Who doesn’t love a greeting card? Nothing says Christmas more than receiving a classic greetings card. And yes, while greeting cards are popular all year round (for birthdays, celebrations and to say thanks), they really are a staple of the festive season.
We dive into a brief history of the Christmas card, then offer you some top tips for your classic Christmas collection designs. We’re sure they’ll be a sell out if you stick to our handy and helpful pointers!
A brief history of the Christmas card
Exchanging a written greeting as a celebration of an event goes back to the origins of writing itself. Ancient Egyptian Pharaohs wrote sentiments on papyrus scrolls, and New Year well wishes were swapped in Chinese emperor courts. In the Middle Ages the upper classes began fashioning romantic cards as a way of wooing and proposing marriage. Using ink on woodcuts and their own handmade artwork, cards were also used to celebrate saint’s days and birthdays.
However, it wasn’t until the introduction of the postage stamp in 1840 that affordable posting became an option. Before the postal service a merchant, traveller or courier was used, meaning sending greeting cards was really only an option for the rich.
Three years later, Sir Henry Cole, an eminent civil servant, art patron and educator, was struggling with his unfeasibly long Christmas card list, so he commissioned his friend John Callcott Horsley, who came up with a design showing a Victorian family eating and drinking a toast to Christmas and New Year, flanked by scenes of festive charity. A thousand of the cards were printed lithographically in black and white, then coloured by hand, kicking off the craze for mass-produced Christmas cards.
By 1870, greeting card printing had truly taken off, and hundreds of European manufacturers were producing cards to sell at home and in the US. The story of American business giant Hallmark Cards began in the early 1900’s when the three Hall brothers started selling postcards. They recognised the need for privacy with greetings and began making cards with envelopes.
Greeting cards have also been a nice earner for many independent artists. In 1890 Beatrix Potter found her first commercial success with the creation of six designs for greeting cards using her rabbit as a model. So if you’re a freelance illustrator, a greeting card range may well be up your street.
Top tips for your designs

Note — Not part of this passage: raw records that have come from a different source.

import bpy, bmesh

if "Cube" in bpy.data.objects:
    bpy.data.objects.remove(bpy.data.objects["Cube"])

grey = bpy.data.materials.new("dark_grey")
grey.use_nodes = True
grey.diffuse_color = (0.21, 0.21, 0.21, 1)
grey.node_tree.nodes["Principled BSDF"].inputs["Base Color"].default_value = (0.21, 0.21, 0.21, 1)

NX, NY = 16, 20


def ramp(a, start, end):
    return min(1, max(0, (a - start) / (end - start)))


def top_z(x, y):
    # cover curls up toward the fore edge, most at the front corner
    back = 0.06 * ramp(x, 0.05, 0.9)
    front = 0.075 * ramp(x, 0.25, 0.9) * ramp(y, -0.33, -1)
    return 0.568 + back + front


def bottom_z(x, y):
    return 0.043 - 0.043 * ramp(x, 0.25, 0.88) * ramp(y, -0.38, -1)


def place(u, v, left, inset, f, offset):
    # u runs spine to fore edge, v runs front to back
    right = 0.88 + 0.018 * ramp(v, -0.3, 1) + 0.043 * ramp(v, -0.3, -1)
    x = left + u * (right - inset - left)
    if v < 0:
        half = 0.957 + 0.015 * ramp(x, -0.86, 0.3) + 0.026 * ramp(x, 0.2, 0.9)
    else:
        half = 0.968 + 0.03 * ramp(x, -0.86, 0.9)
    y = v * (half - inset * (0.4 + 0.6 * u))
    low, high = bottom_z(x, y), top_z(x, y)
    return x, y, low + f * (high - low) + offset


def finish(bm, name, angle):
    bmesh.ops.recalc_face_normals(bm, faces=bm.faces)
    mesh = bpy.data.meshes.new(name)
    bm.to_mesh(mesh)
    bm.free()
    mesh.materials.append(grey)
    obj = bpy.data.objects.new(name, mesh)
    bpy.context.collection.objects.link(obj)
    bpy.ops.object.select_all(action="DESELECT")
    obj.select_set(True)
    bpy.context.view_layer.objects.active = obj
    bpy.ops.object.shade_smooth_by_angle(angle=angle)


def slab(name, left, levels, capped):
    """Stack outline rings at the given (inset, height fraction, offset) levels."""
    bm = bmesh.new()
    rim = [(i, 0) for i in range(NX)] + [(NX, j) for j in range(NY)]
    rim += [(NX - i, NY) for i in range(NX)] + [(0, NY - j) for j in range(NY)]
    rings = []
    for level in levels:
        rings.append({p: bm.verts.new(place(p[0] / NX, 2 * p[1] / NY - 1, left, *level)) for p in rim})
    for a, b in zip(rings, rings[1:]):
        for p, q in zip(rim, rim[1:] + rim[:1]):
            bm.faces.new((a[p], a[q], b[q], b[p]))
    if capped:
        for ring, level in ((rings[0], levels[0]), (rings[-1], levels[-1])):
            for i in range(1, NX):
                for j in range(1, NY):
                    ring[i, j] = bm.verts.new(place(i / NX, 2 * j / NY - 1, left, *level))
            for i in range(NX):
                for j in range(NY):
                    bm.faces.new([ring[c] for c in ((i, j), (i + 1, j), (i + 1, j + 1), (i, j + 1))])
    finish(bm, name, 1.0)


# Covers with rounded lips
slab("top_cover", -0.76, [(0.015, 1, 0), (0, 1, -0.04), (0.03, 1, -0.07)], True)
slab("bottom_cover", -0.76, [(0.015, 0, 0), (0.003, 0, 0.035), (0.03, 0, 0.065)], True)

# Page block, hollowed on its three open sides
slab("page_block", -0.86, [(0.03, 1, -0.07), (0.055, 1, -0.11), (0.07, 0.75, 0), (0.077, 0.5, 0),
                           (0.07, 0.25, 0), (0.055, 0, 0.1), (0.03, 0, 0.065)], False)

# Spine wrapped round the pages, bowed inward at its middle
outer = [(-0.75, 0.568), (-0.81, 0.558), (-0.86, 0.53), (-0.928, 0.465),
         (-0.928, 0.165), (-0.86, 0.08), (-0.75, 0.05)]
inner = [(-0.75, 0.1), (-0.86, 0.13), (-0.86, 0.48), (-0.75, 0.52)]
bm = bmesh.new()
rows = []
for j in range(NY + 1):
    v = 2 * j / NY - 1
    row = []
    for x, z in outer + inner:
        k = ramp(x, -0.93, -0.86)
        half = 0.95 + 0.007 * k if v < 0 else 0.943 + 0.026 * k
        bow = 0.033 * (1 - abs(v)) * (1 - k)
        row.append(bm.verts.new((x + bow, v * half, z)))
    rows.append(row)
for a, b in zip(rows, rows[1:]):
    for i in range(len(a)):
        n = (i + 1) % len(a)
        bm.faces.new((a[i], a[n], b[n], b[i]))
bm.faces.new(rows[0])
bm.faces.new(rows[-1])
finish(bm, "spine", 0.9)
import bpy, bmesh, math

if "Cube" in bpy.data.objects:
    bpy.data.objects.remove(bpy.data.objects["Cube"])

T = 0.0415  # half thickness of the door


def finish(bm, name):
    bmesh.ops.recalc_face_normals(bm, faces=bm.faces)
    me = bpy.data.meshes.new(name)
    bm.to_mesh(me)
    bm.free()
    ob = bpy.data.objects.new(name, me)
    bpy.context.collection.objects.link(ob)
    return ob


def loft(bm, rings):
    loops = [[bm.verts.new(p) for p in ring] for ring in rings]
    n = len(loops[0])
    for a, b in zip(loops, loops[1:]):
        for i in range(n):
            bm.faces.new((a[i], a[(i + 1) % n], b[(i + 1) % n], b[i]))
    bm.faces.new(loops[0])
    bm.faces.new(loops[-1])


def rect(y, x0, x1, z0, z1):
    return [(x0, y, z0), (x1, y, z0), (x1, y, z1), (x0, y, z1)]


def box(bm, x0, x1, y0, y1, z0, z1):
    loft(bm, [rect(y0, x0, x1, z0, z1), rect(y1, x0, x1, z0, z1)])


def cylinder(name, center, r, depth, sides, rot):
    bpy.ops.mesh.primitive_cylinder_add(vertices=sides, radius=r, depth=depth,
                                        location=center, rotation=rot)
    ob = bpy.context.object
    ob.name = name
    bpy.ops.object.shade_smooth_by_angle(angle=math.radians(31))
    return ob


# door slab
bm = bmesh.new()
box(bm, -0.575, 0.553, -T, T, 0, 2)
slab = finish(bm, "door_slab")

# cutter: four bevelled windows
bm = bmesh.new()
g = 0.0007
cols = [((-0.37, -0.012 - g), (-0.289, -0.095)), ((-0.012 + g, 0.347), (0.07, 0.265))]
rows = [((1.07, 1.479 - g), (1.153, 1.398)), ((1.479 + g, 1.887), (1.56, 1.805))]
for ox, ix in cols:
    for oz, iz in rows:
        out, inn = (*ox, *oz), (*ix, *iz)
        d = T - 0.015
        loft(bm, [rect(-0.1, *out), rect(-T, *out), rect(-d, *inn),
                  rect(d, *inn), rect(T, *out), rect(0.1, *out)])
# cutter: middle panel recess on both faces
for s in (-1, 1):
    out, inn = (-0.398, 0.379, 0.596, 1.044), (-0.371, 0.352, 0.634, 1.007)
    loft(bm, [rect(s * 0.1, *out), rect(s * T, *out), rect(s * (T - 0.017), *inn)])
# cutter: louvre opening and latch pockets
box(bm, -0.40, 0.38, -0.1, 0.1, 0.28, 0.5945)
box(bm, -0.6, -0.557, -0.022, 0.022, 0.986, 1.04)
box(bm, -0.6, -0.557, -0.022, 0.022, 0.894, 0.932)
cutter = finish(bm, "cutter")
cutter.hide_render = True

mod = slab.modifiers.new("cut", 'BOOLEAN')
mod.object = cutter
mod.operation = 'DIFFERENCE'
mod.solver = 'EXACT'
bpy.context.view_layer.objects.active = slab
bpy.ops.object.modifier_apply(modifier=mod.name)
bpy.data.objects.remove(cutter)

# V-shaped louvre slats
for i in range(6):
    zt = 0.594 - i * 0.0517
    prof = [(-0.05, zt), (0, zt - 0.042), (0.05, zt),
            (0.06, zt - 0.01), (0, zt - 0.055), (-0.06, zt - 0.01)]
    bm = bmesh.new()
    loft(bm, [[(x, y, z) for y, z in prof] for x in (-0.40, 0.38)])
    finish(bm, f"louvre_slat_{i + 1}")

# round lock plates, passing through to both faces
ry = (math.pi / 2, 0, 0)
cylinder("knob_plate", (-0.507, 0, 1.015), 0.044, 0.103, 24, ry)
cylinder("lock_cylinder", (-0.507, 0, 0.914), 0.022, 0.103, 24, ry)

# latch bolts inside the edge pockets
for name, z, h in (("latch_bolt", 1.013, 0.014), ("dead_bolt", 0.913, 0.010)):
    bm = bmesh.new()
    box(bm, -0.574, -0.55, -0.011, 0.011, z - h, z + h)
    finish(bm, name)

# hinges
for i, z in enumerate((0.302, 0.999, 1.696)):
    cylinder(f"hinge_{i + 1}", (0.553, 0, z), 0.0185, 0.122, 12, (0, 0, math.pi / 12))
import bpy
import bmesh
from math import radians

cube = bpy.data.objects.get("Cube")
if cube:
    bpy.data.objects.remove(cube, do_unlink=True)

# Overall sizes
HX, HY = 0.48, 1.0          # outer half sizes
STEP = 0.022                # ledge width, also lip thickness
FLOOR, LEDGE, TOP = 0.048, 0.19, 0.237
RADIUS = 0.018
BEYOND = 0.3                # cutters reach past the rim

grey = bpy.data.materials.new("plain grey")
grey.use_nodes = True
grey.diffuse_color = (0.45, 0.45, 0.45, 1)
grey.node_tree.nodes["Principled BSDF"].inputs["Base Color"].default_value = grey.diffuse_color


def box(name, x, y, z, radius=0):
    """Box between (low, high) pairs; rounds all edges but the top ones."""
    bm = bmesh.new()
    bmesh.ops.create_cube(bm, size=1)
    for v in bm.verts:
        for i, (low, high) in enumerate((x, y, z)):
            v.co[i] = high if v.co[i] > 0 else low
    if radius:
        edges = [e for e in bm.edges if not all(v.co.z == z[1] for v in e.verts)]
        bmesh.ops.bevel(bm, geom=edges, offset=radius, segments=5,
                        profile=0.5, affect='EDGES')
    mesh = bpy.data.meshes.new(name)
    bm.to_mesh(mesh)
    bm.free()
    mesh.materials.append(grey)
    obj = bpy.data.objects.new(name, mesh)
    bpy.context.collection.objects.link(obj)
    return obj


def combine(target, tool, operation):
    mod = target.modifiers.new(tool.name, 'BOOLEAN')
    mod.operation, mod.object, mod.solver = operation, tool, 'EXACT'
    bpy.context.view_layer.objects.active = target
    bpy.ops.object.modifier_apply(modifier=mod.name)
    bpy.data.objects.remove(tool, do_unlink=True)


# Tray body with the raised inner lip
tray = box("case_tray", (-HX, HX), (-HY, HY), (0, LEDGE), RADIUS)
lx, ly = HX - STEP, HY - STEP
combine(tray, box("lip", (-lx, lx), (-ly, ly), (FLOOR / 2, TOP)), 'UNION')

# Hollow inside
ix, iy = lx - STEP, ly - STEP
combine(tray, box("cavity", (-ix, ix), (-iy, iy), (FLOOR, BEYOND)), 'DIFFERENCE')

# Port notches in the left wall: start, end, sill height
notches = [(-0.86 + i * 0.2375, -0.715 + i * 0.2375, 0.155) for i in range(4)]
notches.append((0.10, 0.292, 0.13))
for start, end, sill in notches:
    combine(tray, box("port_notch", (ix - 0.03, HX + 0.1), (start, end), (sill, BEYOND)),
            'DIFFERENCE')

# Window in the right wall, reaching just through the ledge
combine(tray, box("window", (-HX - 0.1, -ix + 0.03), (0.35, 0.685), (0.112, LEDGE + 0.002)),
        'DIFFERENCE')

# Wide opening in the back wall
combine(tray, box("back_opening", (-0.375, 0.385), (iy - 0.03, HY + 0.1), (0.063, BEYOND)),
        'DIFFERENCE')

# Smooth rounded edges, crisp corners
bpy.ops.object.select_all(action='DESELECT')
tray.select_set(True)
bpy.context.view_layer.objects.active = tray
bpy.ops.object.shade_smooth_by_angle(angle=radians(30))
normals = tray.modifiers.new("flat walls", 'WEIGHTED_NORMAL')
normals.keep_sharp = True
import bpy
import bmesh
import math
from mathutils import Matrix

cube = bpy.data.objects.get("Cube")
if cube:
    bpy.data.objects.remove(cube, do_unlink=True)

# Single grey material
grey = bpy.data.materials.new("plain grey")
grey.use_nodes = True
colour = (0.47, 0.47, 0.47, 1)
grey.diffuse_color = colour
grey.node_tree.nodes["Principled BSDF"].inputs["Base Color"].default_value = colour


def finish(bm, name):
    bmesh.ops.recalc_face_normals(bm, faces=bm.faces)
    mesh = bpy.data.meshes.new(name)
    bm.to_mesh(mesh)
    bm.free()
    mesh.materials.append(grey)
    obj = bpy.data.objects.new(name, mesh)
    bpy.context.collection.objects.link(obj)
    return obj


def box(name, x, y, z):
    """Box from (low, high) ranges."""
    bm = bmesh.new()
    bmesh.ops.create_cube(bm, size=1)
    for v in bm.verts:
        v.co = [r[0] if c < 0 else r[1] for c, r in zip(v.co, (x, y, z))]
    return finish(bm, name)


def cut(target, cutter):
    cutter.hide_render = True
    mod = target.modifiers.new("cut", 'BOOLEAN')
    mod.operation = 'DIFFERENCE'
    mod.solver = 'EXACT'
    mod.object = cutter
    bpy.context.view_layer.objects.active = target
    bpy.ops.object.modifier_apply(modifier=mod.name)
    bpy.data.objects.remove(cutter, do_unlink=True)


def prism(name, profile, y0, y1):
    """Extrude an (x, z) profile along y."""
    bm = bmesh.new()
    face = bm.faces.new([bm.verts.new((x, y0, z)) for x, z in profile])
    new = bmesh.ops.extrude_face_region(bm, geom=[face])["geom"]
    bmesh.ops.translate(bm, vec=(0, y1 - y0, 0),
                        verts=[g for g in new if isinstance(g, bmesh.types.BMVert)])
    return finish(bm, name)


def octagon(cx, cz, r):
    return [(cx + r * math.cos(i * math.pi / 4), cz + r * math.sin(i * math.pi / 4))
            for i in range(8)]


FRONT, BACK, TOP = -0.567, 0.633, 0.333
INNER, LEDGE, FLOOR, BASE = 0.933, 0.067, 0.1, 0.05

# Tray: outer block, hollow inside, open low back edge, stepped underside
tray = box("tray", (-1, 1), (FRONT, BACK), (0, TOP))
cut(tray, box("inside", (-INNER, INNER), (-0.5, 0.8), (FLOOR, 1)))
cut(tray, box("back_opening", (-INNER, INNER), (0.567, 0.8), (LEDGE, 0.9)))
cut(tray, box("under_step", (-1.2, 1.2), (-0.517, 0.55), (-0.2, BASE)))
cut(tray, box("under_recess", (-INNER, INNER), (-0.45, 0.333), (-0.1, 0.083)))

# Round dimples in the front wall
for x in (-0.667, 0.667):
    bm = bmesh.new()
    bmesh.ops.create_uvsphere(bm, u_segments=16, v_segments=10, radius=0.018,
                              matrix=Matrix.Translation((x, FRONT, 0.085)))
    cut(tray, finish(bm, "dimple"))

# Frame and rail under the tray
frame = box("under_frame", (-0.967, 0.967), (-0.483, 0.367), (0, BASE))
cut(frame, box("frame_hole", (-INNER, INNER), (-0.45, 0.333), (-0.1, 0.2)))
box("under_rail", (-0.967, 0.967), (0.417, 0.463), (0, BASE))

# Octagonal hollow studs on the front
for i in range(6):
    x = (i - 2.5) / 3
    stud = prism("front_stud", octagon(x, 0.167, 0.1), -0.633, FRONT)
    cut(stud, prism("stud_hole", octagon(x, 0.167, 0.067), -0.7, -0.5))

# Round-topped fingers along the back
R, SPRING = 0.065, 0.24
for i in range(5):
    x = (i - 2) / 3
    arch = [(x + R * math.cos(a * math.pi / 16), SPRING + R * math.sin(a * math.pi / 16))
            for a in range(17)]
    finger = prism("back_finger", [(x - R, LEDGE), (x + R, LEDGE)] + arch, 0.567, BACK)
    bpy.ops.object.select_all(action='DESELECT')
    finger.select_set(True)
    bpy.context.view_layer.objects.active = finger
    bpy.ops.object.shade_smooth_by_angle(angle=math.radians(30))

There are such a range of options for creating the perfect Christmas card – retro, photographic, illustrative, animals, fine art, humorous etc. Here are some quick tips to consider when planning your design.
Cards that tend to stand out are ones that have a simple, impactful design – particularly online. This can be difficult when you think of Christmas cards as some are so detailed, so the best technique is to have a clear cut idea of what you want your message to be, and then plan the design around this feeling. When working on an Xmas collection, decide what sort of message you want to send, as well as the potential audience of the card.
Now, not to completely contradict the less is more concept, images on cards need to be eye-catching to get attention, but also compliment and not detract from the message. The majority of information the brain processes is visual, so the image will be the deciding factor when purchasing a card. Quick tip – animals always go down well.
Right paper choice
We offer a large variety of paper stocks so whatever festive message you’re connoting, we are sure we can transmit that with our paper. Gesso is very touchy-feely and would suit detailed and intricate work, while Pear Polar or Pearl Oyster is perfect for a luxe card needing a bit of A-list sparkle. There’s always Silk for when you want the image to do all the talking, as well as a whole host of other stocks.
It’s important to stay true to who you are as an artist, designer or illustrator. Then you have the opportunity to create a loyal fanbase of your work, who come back for all-year-round greeting cards. Another good idea is to pop your logo or company name on the back of the card so the recipient can look you up. Maybe even consider having a strapline or website link on there too!
We cannot state how important it is to take a good photo of your card – especially if you’re selling on an online marketplace. A bad photo of your card can really cheapen its look and all the effort you’ve made. Consider natural lighting, a decent camera and lens, and make sure the photo is true to the card they buy.
If we’ve inspired you to start crafting your own Christmas cards, shop our range now!